splinefun {stats}R Documentation

Interpolating Splines


Perform cubic spline interpolation of given data points, returning either a list of points obtained by the interpolation or a function performing the interpolation.


splinefun(x, y = NULL, method = "fmm", ties = mean)

spline(x, y = NULL, n = 3*length(x), method = "fmm",
       xmin = min(x), xmax = max(x), ties = mean)


x,y vectors giving the coordinates of the points to be interpolated. Alternatively a single plotting structure can be specified: see xy.coords.
method specifies the type of spline to be used. Possible values are "fmm", "natural" and "periodic".
n interpolation takes place at n equally spaced points spanning the interval [xmin, xmax].
xmin left-hand endpoint of the interpolation interval.
xmax right-hand endpoint of the interpolation interval.
ties Handling of tied x values. Either a function with a single vector argument returning a single number result or the string "ordered".


The inputs can contain missing values which are deleted, so at least one complete (x, y) pair is required. If method = "fmm", the spline used is that of Forsythe, Malcolm and Moler (an exact cubic is fitted through the four points at each end of the data, and this is used to determine the end conditions). Natural splines are used when method = "natural", and periodic splines when method = "periodic".

These interpolation splines can also be used for extrapolation, that is prediction at points outside the range of x. Extrapolation makes little sense for method = "fmm"; for natural splines it is linear using the slope of the interpolating curve at the nearest data point.


spline returns a list containing components x and y which give the ordinates where interpolation took place and the interpolated values.
splinefun returns a function with formal arguments x and deriv, the latter defaulting to zero.
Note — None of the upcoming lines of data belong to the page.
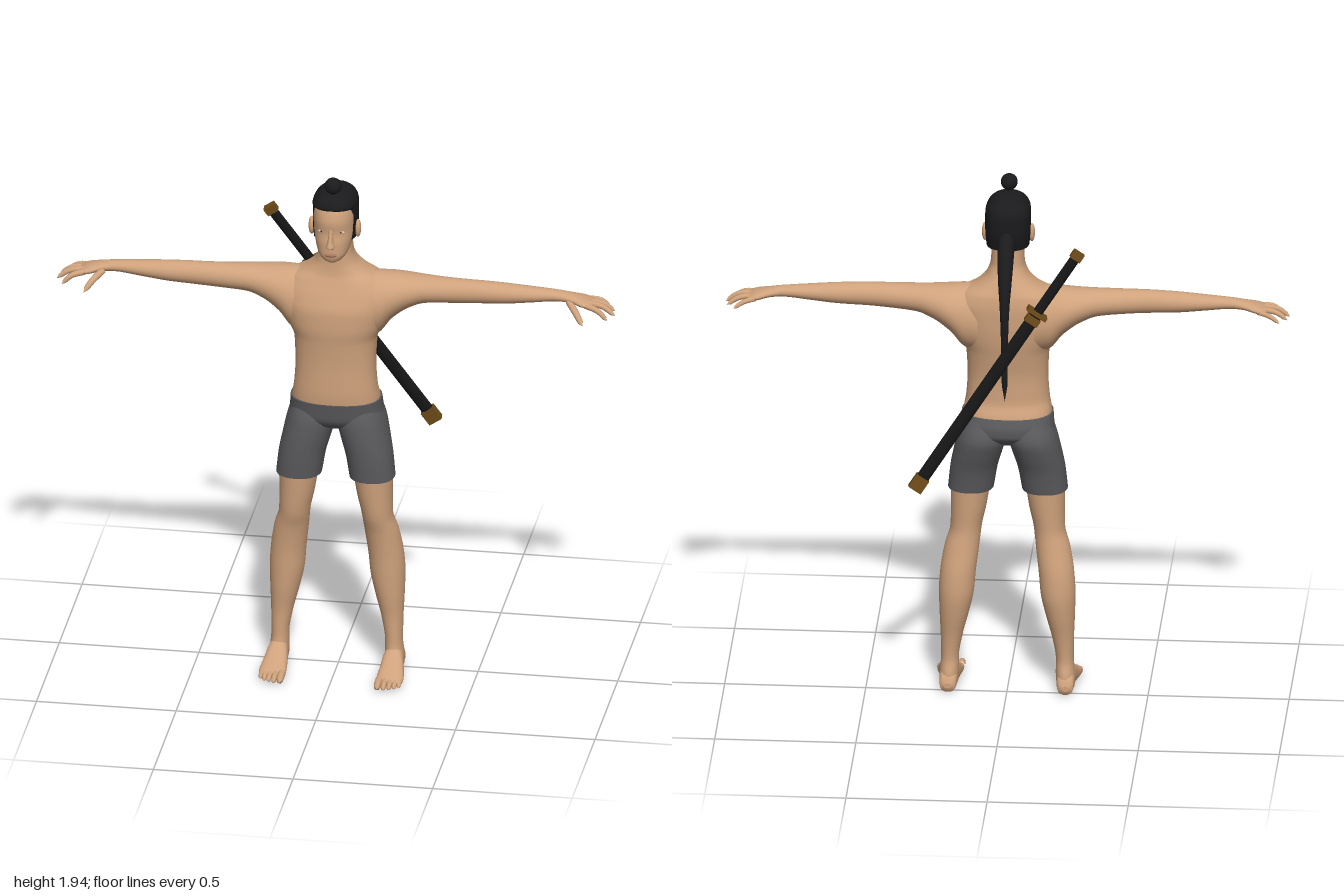
import * as THREE from 'three';

const material = (name, color) => {
  const m = new THREE.MeshStandardMaterial({ color });
  m.name = name;
  return m;
};

// Smooth interpolation through rows [t, ...values] without overshoot
function sampleRows(rows, t) {
  const last = rows.length - 1;
  let i = 0;
  while (i < last - 1 && t > rows[i + 1][0]) i++;
  const slope = (j, k) => (rows[j + 1][k] - rows[j][k]) / (rows[j + 1][0] - rows[j][0]);
  const tangent = (j, k) => {
    if (j === 0) return slope(0, k);
    if (j === last) return slope(last - 1, k);
    const a = slope(j - 1, k), b = slope(j, k);
    return a * b <= 0 ? 0 : (2 * a * b) / (a + b);
  };
  const h = rows[i + 1][0] - rows[i][0], u = (t - rows[i][0]) / h;
  const u2 = u * u, u3 = u2 * u;
  return [1, 2, 3, 4].map((k) =>
    (2 * u3 - 3 * u2 + 1) * rows[i][k] + (u3 - 2 * u2 + u) * h * tangent(i, k) +
    (3 * u2 - 2 * u3) * rows[i + 1][k] + (u3 - u2) * h * tangent(i + 1, k));
}

// Places (a, t, b) of a section so that the loft runs along y, x or z
const along = {
  y: (a, t, b) => [a, t, b],
  x: (a, t, b) => [t, b, a],
  z: (a, t, b) => [b, a, t],
};

// Closed skin through superellipse sections; rows are [t, aMin, aMax, bMin, bMax]
function loft(rows, axis = 'y', power = 2, sides = 32, steps = 4) {
  const pos = [], index = [], rings = [];
  rows.slice(0, -1).forEach((r, i) => {
    for (let s = 0; s < steps; s++) rings.push(r[0] + ((rows[i + 1][0] - r[0]) * s) / steps);
  });
  rings.push(rows[rows.length - 1][0]);
  const bend = (v) => Math.sign(v) * Math.pow(Math.abs(v), 2 / power);
  const addRing = (t) => {
    const [a0, a1, b0, b1] = sampleRows(rows, t);
    const start = pos.length / 3;
    for (let j = 0; j < sides; j++) {
      const q = (j / sides) * Math.PI * 2;
      pos.push(...along[axis]((a0 + a1) / 2 + (bend(Math.cos(q)) * (a1 - a0)) / 2, t,
        (b0 + b1) / 2 + (bend(Math.sin(q)) * (b1 - b0)) / 2));
    }
    return start;
  };
  rings.forEach(addRing);
  for (let i = 0; i < rings.length - 1; i++) {
    for (let j = 0; j < sides; j++) {
      const k = (j + 1) % sides, a = i * sides, b = a + sides;
      index.push(a + j, b + j, a + k, a + k, b + j, b + k);
    }
  }
  for (const top of [false, true]) {
    const t = top ? rings[rings.length - 1] : rings[0];
    const start = addRing(t), [a0, a1, b0, b1] = sampleRows(rows, t);
    const centre = pos.length / 3;
    pos.push(...along[axis]((a0 + a1) / 2, t, (b0 + b1) / 2));
    for (let j = 0; j < sides; j++) {
      const p = start + j, q = start + ((j + 1) % sides);
      index.push(centre, top ? q : p, top ? p : q);
    }
  }
  const g = new THREE.BufferGeometry();
  g.setAttribute('position', new THREE.Float32BufferAttribute(pos, 3));
  g.setIndex(index);
  g.computeVertexNormals();
  return g;
}

// Loft symmetric in x; rows are [y, halfWidth, zMin, zMax]
const bodyLoft = (rows, power) => loft(rows.map(([y, w, z0, z1]) => [y, -w, w, z0, z1]), 'y', power, 40);

// Tube whose radius follows a list
function taperTube(points, radii, steps = 18) {
  const curve = new THREE.CatmullRomCurve3(points.map((p) => new THREE.Vector3(...p)));
  const sides = 12, g = new THREE.TubeGeometry(curve, steps, 1, sides);
  const p = g.attributes.position, v = new THREE.Vector3();
  for (let i = 0; i < p.count; i++) {
    const u = Math.floor(i / (sides + 1)) / steps, c = curve.getPointAt(u);
    const f = u * (radii.length - 1), k = Math.min(Math.floor(f), radii.length - 2);
    const r = THREE.MathUtils.lerp(radii[k], radii[k + 1], f - k);
    v.fromBufferAttribute(p, i).sub(c).multiplyScalar(r).add(c);
    p.setXYZ(i, v.x, v.y, v.z);
  }
  return g;
}
const digit = (points, r) => taperTube(points, [1, 1, 1, 0.97, 0.93, 0.88, 0.75, 0].map((k) => k * r), 14);

function ellipsoid(x, y, z, rx, ry, rz) {
  return new THREE.SphereGeometry(1, 20, 14).scale(rx, ry, rz).translate(x, y, z);
}

// Mirrored copy across x = 0 with its faces turned back outward
function mirrored(geometry) {
  const g = geometry.clone(), n = g.attributes.normal;
  const p = g.attributes.position, ix = g.index.array;
  for (let i = 0; i < p.count; i++) {
    p.setX(i, -p.getX(i));
    n.setX(i, -n.getX(i));
  }
  for (let i = 0; i < ix.length; i += 3) [ix[i], ix[i + 1]] = [ix[i + 1], ix[i]];
  return g;
}

export function createModel() {
  const skin = material('skin', 0xcfa27c), cloth = material('grey cloth', 0x5b5b5e);
  const hair = material('black hair', 0x1b1b1d), black = material('black lacquer', 0x161617);
  const gold = material('dark gold', 0x6e4c1a), lip = material('lip', 0xad785f);
  const white = material('eye white', 0xd8d0c8);
  const model = new THREE.Group();
  const add = (name, g, m, parent = model) => {
    const mesh = new THREE.Mesh(g, m);
    mesh.name = name;
    parent.add(mesh);
    return mesh;
  };
  const pair = (name, g, m) => {
    add('left' + name, g, m);
    add('right' + name, mirrored(g), m);
  };

  // Torso and neck
  add('torso', bodyLoft([
    [1.0, 0.15, -0.06, 0.135], [1.06, 0.157, -0.062, 0.152], [1.12, 0.148, -0.042, 0.156],
    [1.2, 0.143, -0.042, 0.156], [1.3, 0.147, -0.056, 0.162], [1.36, 0.17, -0.066, 0.168],
    [1.42, 0.188, -0.071, 0.167], [1.48, 0.195, -0.072, 0.15], [1.53, 0.165, -0.066, 0.13],
    [1.56, 0.112, -0.055, 0.12], [1.6, 0.073, -0.036, 0.116], [1.64, 0.06, -0.02, 0.115],
    [1.72, 0.056, -0.015, 0.11]], 2.3), skin);

  // Shorts
  add('shortsHips', bodyLoft([
    [0.945, 0.04, 0.0, 0.08], [0.97, 0.12, -0.045, 0.125], [1.0, 0.168, -0.074, 0.145],
    [1.03, 0.165, -0.077, 0.151], [1.067, 0.162, -0.067, 0.157]], 2.4), cloth);
  pair('ShortsLeg', loft([
    [0.767, 0.05, 0.212, -0.026, 0.142], [0.85, 0.036, 0.203, -0.042, 0.148],
    [0.92, 0.016, 0.19, -0.066, 0.15], [0.98, 0.002, 0.177, -0.081, 0.148],
    [1.05, 0.004, 0.155, -0.06, 0.13]], 'y', 2.2), cloth);

  // Legs
  pair('Leg', loft([
    [0.02, 0.178, 0.238, -0.025, 0.07], [0.06, 0.172, 0.24, -0.027, 0.078],
    [0.12, 0.172, 0.235, -0.013, 0.07], [0.2, 0.16, 0.236, -0.02, 0.07],
    [0.3, 0.135, 0.24, -0.04, 0.08], [0.38, 0.118, 0.242, -0.049, 0.085],
    [0.45, 0.112, 0.238, -0.045, 0.088], [0.55, 0.1, 0.222, -0.026, 0.1],
    [0.62, 0.092, 0.203, -0.016, 0.118], [0.7, 0.075, 0.202, -0.02, 0.127],
    [0.8, 0.06, 0.203, -0.025, 0.135]]), skin);

  // Feet and toes
  pair('Foot', loft([
    [-0.036, 0.02, 0.04, 0.195, 0.222], [-0.026, 0.004, 0.062, 0.18, 0.236],
    [0.01, 0.0, 0.095, 0.174, 0.24], [0.06, 0.0, 0.1, 0.17, 0.243],
    [0.11, 0.002, 0.066, 0.165, 0.252], [0.16, 0.002, 0.043, 0.162, 0.258],
    [0.195, 0.006, 0.028, 0.168, 0.252]], 'z', 2.3), skin);
  [[0.174, 0.238, 0.0135], [0.196, 0.236, 0.0105], [0.215, 0.229, 0.01], [0.232, 0.22, 0.0095], [0.247, 0.207, 0.009]]
    .forEach(([x, z, r], i) => pair('Toe' + (i + 1),
      digit([[x, 0.024, z - 0.065], [x, 0.021, z - 0.03], [x, r, z]], r), skin));

  // Arms with palms
  pair('Arm', loft([
    [0.1, -0.06, 0.135, 1.3, 1.545], [0.15, -0.064, 0.132, 1.315, 1.55],
    [0.2, -0.062, 0.12, 1.375, 1.548], [0.26, -0.045, 0.102, 1.42, 1.545],
    [0.32, -0.025, 0.09, 1.443, 1.543], [0.4, -0.01, 0.085, 1.45, 1.541],
    [0.5, 0.0, 0.08, 1.456, 1.54], [0.6, 0.0, 0.077, 1.461, 1.536],
    [0.7, 0.003, 0.07, 1.472, 1.529], [0.8, 0.008, 0.061, 1.482, 1.521],
    [0.84, 0.002, 0.066, 1.48, 1.514], [0.89, -0.012, 0.083, 1.471, 1.502],
    [0.918, -0.006, 0.076, 1.473, 1.49]], 'x'), skin);

  // Fingers
  [['Thumb', [0.835, 1.488, 0.055], [0.868, 1.462, 0.098], [0.893, 1.428, 0.122], 0.0125],
    ['IndexFinger', [0.895, 1.484, 0.068], [0.942, 1.473, 0.083], [0.977, 1.44, 0.09], 0.0105],
    ['MiddleFinger', [0.9, 1.486, 0.046], [0.955, 1.478, 0.053], [1.0, 1.446, 0.056], 0.0105],
    ['RingFinger', [0.9, 1.485, 0.023], [0.952, 1.476, 0.02], [0.994, 1.448, 0.018], 0.01],
    ['LittleFinger', [0.89, 1.483, 0.0], [0.932, 1.475, -0.016], [0.968, 1.453, -0.026], 0.009],
  ].forEach(([name, a, b, c, r]) => pair(name, digit([a, b, c], r), skin));

  // Head and face
  add('head', bodyLoft([
    [1.625, 0.018, 0.1, 0.155], [1.637, 0.036, 0.075, 0.171], [1.66, 0.054, 0.045, 0.177],
    [1.7, 0.066, 0.01, 0.177], [1.74, 0.073, -0.018, 0.172], [1.78, 0.075, -0.028, 0.176],
    [1.82, 0.073, -0.028, 0.168], [1.85, 0.06, -0.02, 0.15], [1.868, 0.03, 0.02, 0.1]], 2.2), skin);
  add('nose', loft([
    [1.688, -0.012, 0.012, 0.16, 0.186], [1.697, -0.017, 0.017, 0.15, 0.202],
    [1.715, -0.011, 0.011, 0.15, 0.196], [1.76, -0.007, 0.007, 0.15, 0.177]], 'y', 2, 16), skin);
  add('lips', ellipsoid(0, 1.663, 0.176, 0.022, 0.0075, 0.0065), lip);
  pair('Ear', ellipsoid(0.083, 1.733, 0.08, 0.011, 0.034, 0.018).rotateZ(0), skin);
  pair('Eye', ellipsoid(0.034, 1.748, 0.159, 0.0135, 0.005, 0.0045).rotateY(0), white);
  pair('Iris', ellipsoid(0.034, 1.748, 0.162, 0.0045, 0.0045, 0.0025), hair);

  // Hair cap, topknot and ponytail
  add('hairCap', bodyLoft([
    [1.7, 0.076, -0.02, 0.143], [1.76, 0.08, -0.037, 0.149], [1.82, 0.08, -0.041, 0.15],
    [1.832, 0.079, -0.04, 0.17], [1.85, 0.072, -0.034, 0.166], [1.87, 0.052, -0.012, 0.142],
    [1.88, 0.032, 0.015, 0.112], [1.884, 0.012, 0.04, 0.08]], 2.5), hair);
  add('topknot', new THREE.SphereGeometry(0.03, 24, 16).translate(0, 1.908, 0.12), hair);
  add('ponytail', taperTube([
    [0, 1.76, -0.015], [0, 1.71, -0.055], [0, 1.62, -0.1], [0, 1.5, -0.121], [0, 1.3, -0.118], [0, 1.16, -0.11]],
  [0.028, 0.03, 0.027, 0.023, 0.018, 0.015, 0.013, 0.012, 0.011, 0.01, 0], 40), hair);

  // Sheathed sword slung across the back, its grip at +y
  const gripEnd = new THREE.Vector3(-0.262, 1.725, -0.072), tip = new THREE.Vector3(0.312, 0.862, -0.225);
  const up = gripEnd.clone().sub(tip), length = up.length();
  up.normalize();
  const side = new THREE.Vector3().crossVectors(up, new THREE.Vector3(0, 0, 1)).normalize();
  const sword = new THREE.Group();
  sword.name = 'sword';
  sword.position.copy(tip);
  sword.quaternion.setFromRotationMatrix(
    new THREE.Matrix4().makeBasis(side, up, new THREE.Vector3().crossVectors(side, up)));
  model.add(sword);
  const guard = length * 0.74;
  const rod = (name, y0, y1, w, d, m) => add(name,
    new THREE.CylinderGeometry(0.5, 0.5, y1 - y0, 20).scale(w, 1, d).translate(0, (y0 + y1) / 2, 0), m, sword);
  const block = (name, y0, y1, w, d, m) => add(name,
    new THREE.BoxGeometry(w, y1 - y0, d).translate(0, (y0 + y1) / 2, 0), m, sword);
  rod('scabbard', 0.04, guard, 0.046, 0.026, black);
  block('scabbardTip', 0, 0.055, 0.052, 0.03, gold);
  block('scabbardMouth', guard - 0.04, guard - 0.012, 0.052, 0.032, gold);
  block('guard', guard - 0.004, guard + 0.01, 0.078, 0.05, gold);
  rod('grip', guard, length - 0.02, 0.036, 0.025, black);
  block('pommel', length - 0.03, length, 0.042, 0.03, gold);
  return model;
}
This function can be used to evaluate the interpolating cubic spline (deriv=0), or its derivatives (deriv=1,2,3) at the points x, where the spline function interpolates the data points originally specified. This is often more useful than spline.


Becker, R. A., Chambers, J. M. and Wilks, A. R. (1988) The New S Language. Wadsworth & Brooks/Cole.

Forsythe, G. E., Malcolm, M. A. and Moler, C. B. (1977) Computer Methods for Mathematical Computations.

See Also

approx and approxfun for constant and linear interpolation.

Package splines, especially interpSpline and periodicSpline for interpolation splines. That package also generates spline bases that can be used for regression splines.

smooth.spline for smoothing splines.


op <- par(mfrow = c(2,1), mgp = c(2,.8,0), mar = .1+c(3,3,3,1))
n <- 9
x <- 1:n
y <- rnorm(n)
plot(x, y, main = paste("spline[fun](.) through", n, "points"))
lines(spline(x, y))
lines(spline(x, y, n = 201), col = 2)

y <- (x-6)^2
plot(x, y, main = "spline(.) -- 3 methods")
lines(spline(x, y, n = 201), col = 2)
lines(spline(x, y, n = 201, method = "natural"), col = 3)
lines(spline(x, y, n = 201, method = "periodic"), col = 4)
legend(6,25, c("fmm","natural","periodic"), col=2:4, lty=1)

y <- sin((x-0.5)*pi)
f <- splinefun(x, y)
ls(envir = environment(f))
splinecoef <- get("z", envir = environment(f))
curve(f(x), 1, 10, col = "green", lwd = 1.5)
points(splinecoef, col = "purple", cex = 2)
curve(f(x, deriv=1), 1, 10, col = 2, lwd = 1.5)
curve(f(x, deriv=2), 1, 10, col = 2, lwd = 1.5, n = 401)
curve(f(x, deriv=3), 1, 10, col = 2, lwd = 1.5, n = 401)

## An example with ties (non-unique  x values):
set.seed(1); x <- round(rnorm(30), 1); y <- sin(pi * x) + rnorm(30)/10
plot(x,y, main="spline(x,y)  when x has ties")
lines(spline(x,y, n= 201), col = 2)
## visualizes the non-unique ones:
tx <- table(x); mx <- as.numeric(names(tx[tx > 1]))
ry <- matrix(unlist(tapply(y, match(x,mx), range, simplify=FALSE)),
             ncol=2, byrow=TRUE)
segments(mx, ry[,1], mx, ry[,2], col = "blue", lwd = 2)

[Package stats version 2.5.0 Index]